Directions for this task =
Your answer should be the lines below from the one holding "DECK = 0.265" through the one holding "# Large crate on top, between the panels", copied exactly and with nothing else.

Stored items from a collection
□ □ □ □ □ □ □

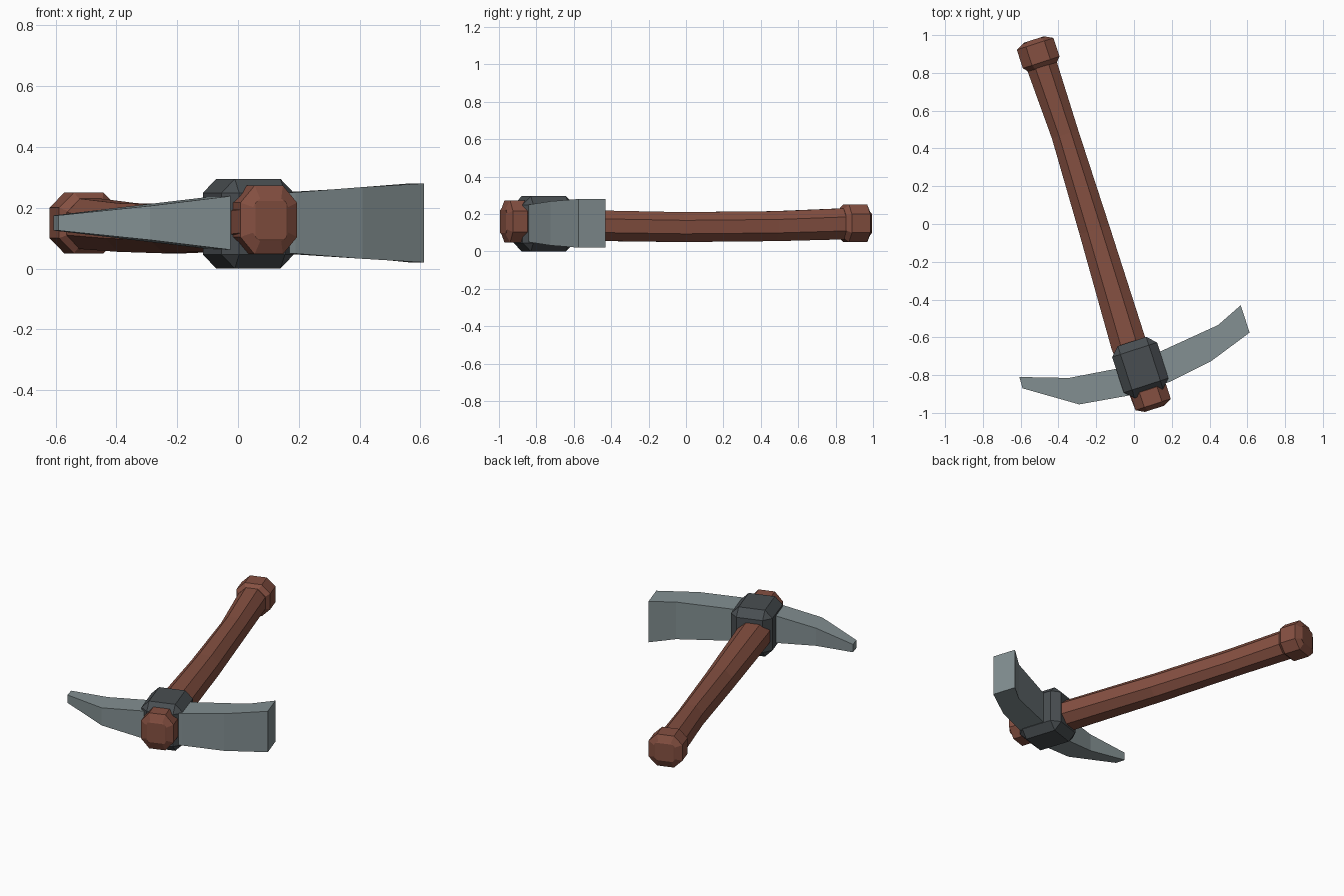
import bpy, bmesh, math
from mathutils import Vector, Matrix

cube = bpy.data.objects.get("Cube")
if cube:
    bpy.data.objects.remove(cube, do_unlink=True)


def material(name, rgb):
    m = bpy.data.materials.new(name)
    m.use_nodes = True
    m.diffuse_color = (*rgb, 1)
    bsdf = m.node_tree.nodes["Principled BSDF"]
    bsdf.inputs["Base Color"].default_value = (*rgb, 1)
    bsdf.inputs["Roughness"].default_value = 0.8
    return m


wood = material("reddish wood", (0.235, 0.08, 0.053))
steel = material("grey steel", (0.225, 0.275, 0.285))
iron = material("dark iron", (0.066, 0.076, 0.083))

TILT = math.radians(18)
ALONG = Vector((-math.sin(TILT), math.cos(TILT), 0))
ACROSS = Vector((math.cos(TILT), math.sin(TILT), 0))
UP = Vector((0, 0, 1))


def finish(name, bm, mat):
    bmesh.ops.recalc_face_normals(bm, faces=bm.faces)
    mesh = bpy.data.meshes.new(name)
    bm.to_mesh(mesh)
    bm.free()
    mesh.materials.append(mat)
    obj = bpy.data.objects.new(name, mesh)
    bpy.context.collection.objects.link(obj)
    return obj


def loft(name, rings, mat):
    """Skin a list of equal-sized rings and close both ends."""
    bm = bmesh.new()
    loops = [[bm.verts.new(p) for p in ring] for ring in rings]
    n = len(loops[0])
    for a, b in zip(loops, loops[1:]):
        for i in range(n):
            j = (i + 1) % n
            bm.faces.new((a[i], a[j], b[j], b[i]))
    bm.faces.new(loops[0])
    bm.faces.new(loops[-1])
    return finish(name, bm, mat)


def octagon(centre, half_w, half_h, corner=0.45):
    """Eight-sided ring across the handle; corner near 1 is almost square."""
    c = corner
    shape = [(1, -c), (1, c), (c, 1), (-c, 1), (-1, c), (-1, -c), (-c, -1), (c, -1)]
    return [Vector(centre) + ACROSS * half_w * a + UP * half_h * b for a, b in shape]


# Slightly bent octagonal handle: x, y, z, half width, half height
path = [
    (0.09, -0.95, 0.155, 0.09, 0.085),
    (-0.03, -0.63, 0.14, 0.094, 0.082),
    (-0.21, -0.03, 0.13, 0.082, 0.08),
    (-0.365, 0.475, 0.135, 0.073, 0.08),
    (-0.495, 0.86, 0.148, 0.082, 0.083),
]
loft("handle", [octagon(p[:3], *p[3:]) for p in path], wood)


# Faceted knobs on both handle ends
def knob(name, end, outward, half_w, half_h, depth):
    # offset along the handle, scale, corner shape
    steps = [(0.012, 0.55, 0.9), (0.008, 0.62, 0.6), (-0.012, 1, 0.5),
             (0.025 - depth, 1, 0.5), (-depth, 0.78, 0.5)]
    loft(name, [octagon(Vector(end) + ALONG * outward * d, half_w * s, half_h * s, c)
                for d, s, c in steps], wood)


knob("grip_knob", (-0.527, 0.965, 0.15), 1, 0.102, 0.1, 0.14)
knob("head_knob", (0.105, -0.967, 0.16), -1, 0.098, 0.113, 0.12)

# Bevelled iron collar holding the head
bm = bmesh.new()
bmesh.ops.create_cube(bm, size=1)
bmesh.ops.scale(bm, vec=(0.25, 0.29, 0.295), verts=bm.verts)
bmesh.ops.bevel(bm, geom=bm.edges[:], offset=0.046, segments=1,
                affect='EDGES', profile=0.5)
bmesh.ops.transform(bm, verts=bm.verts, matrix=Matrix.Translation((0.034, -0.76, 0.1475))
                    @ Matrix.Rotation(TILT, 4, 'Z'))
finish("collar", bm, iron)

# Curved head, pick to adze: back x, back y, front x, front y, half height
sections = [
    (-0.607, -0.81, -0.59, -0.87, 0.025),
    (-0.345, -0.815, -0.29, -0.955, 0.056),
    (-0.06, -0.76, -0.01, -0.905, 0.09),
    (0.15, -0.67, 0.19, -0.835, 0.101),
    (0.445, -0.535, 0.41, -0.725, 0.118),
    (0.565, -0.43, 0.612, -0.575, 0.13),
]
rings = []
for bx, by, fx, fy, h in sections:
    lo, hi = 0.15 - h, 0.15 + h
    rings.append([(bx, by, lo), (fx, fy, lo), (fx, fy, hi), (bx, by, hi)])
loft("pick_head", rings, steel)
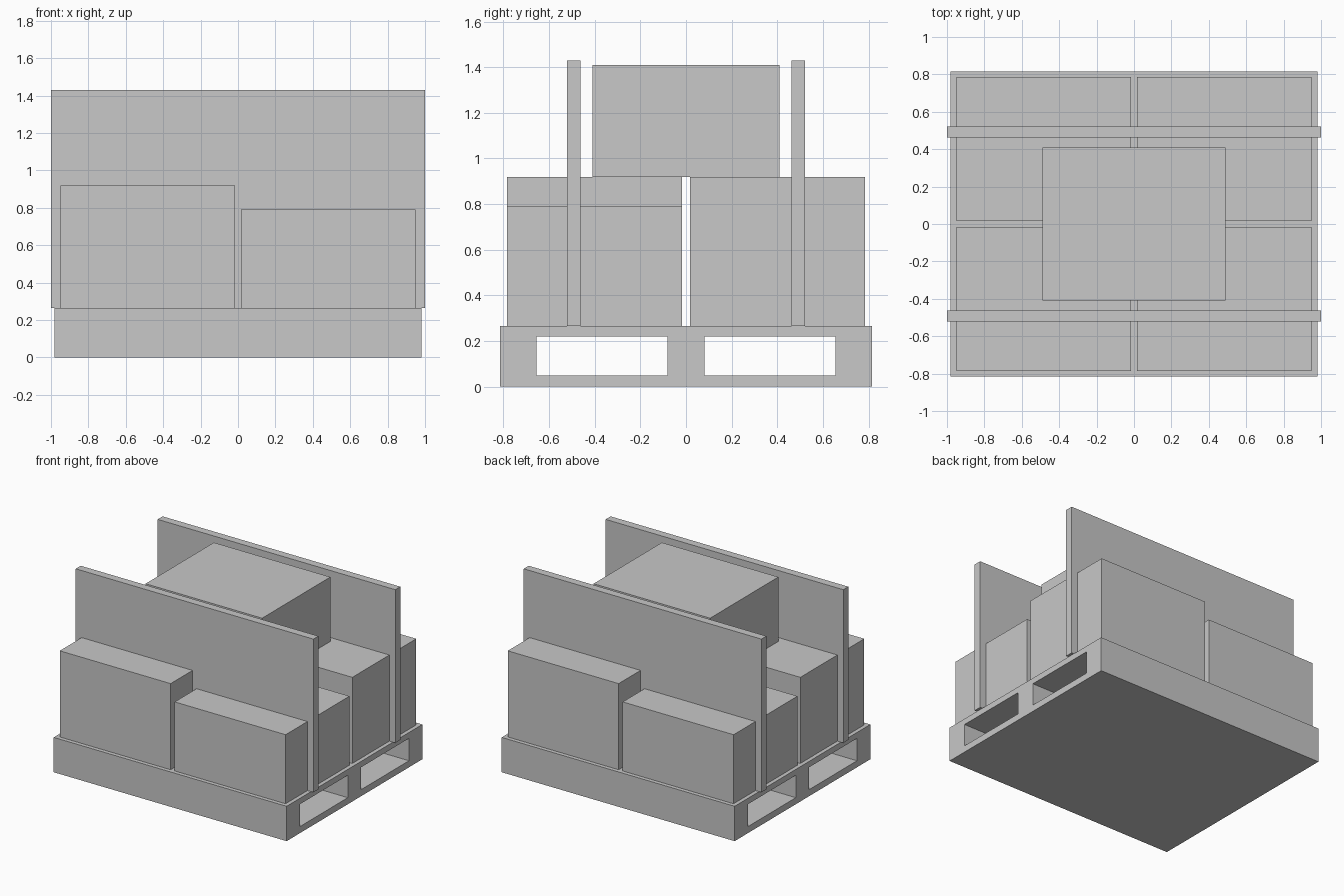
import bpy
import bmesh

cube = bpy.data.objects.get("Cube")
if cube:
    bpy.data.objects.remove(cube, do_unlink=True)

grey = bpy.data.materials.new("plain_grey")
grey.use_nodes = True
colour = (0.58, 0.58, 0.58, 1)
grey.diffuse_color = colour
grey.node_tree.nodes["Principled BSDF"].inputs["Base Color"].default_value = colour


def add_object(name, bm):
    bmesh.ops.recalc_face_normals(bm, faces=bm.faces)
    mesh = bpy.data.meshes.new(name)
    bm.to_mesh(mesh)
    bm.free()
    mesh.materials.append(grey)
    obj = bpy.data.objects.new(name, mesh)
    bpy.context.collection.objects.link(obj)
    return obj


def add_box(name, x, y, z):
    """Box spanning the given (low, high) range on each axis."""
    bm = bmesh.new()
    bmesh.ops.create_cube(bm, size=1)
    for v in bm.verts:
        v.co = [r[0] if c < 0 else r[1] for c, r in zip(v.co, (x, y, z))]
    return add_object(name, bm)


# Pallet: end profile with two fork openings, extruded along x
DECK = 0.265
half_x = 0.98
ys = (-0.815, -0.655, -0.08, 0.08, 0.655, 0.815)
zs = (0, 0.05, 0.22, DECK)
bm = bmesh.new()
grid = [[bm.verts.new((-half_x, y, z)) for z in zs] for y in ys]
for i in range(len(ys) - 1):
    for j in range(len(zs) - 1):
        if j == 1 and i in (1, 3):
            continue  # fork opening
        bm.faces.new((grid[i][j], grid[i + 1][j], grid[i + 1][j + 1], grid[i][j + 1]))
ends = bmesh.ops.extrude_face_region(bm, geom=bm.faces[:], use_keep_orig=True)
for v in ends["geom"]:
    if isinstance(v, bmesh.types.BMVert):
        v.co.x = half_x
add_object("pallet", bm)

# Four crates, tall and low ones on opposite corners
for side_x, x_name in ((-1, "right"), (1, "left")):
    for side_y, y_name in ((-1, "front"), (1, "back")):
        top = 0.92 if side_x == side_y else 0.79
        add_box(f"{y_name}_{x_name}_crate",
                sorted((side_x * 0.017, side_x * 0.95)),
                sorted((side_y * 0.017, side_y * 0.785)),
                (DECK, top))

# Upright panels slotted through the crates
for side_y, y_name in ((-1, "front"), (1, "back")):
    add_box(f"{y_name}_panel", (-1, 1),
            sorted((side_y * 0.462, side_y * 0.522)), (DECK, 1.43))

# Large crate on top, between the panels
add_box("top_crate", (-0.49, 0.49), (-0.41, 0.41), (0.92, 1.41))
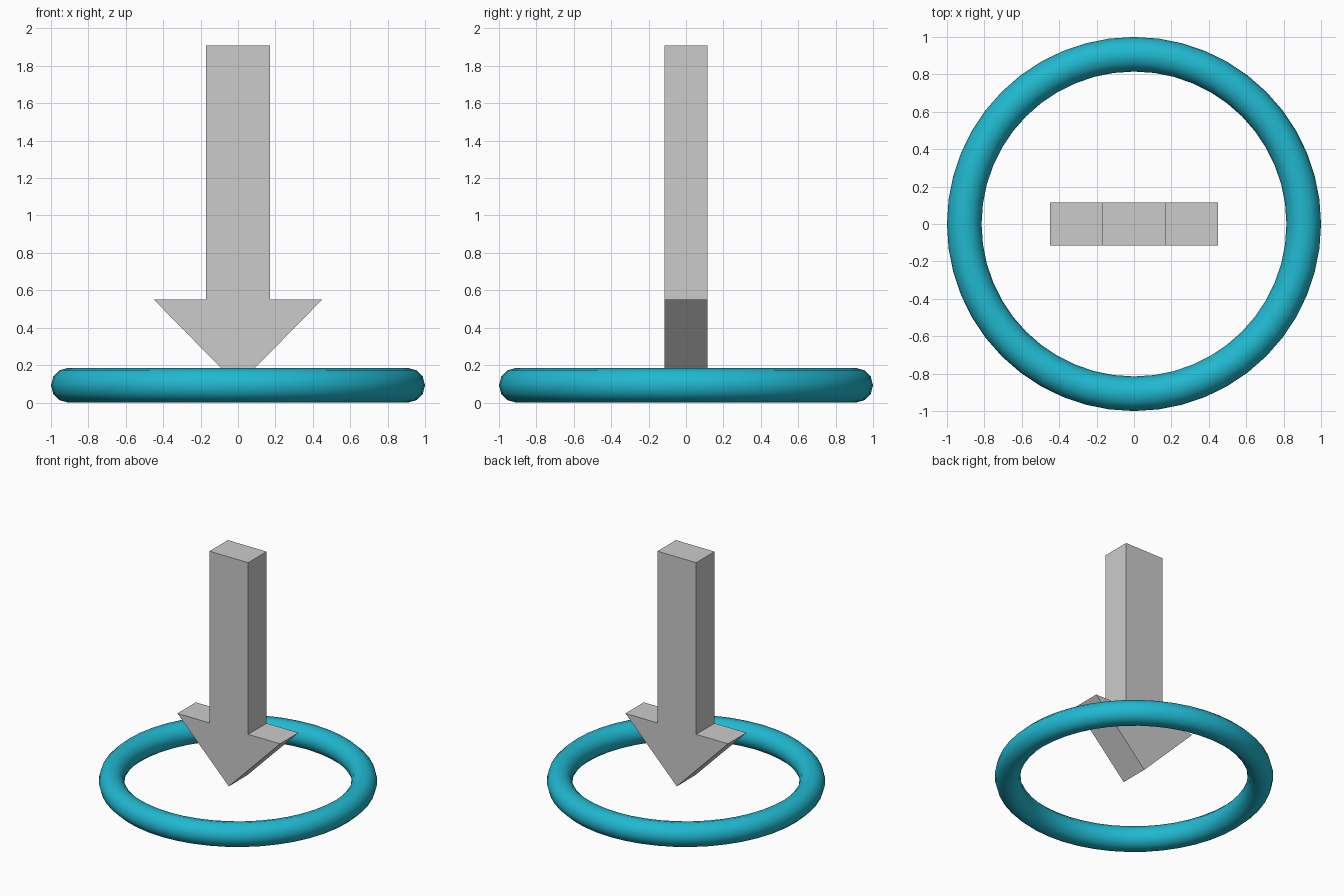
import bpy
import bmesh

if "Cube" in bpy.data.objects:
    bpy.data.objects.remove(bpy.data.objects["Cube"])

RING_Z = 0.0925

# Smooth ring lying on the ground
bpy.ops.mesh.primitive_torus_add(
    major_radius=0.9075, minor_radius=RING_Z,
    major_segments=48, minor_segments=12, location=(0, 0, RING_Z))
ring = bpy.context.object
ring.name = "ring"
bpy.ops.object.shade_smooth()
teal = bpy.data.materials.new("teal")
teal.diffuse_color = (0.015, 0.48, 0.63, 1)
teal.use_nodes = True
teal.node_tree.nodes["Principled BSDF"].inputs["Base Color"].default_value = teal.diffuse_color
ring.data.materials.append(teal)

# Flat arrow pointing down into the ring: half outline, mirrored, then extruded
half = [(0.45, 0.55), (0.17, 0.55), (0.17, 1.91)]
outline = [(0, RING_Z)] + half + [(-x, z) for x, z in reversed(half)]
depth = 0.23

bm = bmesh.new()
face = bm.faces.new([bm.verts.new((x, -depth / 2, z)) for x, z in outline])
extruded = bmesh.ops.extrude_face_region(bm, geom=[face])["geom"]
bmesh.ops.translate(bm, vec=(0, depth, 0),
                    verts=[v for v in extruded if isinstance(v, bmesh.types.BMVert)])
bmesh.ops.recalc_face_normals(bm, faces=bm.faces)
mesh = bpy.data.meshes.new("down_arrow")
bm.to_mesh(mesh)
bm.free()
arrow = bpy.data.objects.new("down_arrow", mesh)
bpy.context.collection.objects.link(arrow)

□ □ □ □ □ □ □

Response area =
DECK = 0.265
half_x = 0.98
ys = (-0.815, -0.655, -0.08, 0.08, 0.655, 0.815)
zs = (0, 0.05, 0.22, DECK)
bm = bmesh.new()
grid = [[bm.verts.new((-half_x, y, z)) for z in zs] for y in ys]
for i in range(len(ys) - 1):
    for j in range(len(zs) - 1):
        if j == 1 and i in (1, 3):
            continue  # fork opening
        bm.faces.new((grid[i][j], grid[i + 1][j], grid[i + 1][j + 1], grid[i][j + 1]))
ends = bmesh.ops.extrude_face_region(bm, geom=bm.faces[:], use_keep_orig=True)
for v in ends["geom"]:
    if isinstance(v, bmesh.types.BMVert):
        v.co.x = half_x
add_object("pallet", bm)

# Four crates, tall and low ones on opposite corners
for side_x, x_name in ((-1, "right"), (1, "left")):
    for side_y, y_name in ((-1, "front"), (1, "back")):
        top = 0.92 if side_x == side_y else 0.79
        add_box(f"{y_name}_{x_name}_crate",
                sorted((side_x * 0.017, side_x * 0.95)),
                sorted((side_y * 0.017, side_y * 0.785)),
                (DECK, top))

# Upright panels slotted through the crates
for side_y, y_name in ((-1, "front"), (1, "back")):
    add_box(f"{y_name}_panel", (-1, 1),
            sorted((side_y * 0.462, side_y * 0.522)), (DECK, 1.43))

# Large crate on top, between the panels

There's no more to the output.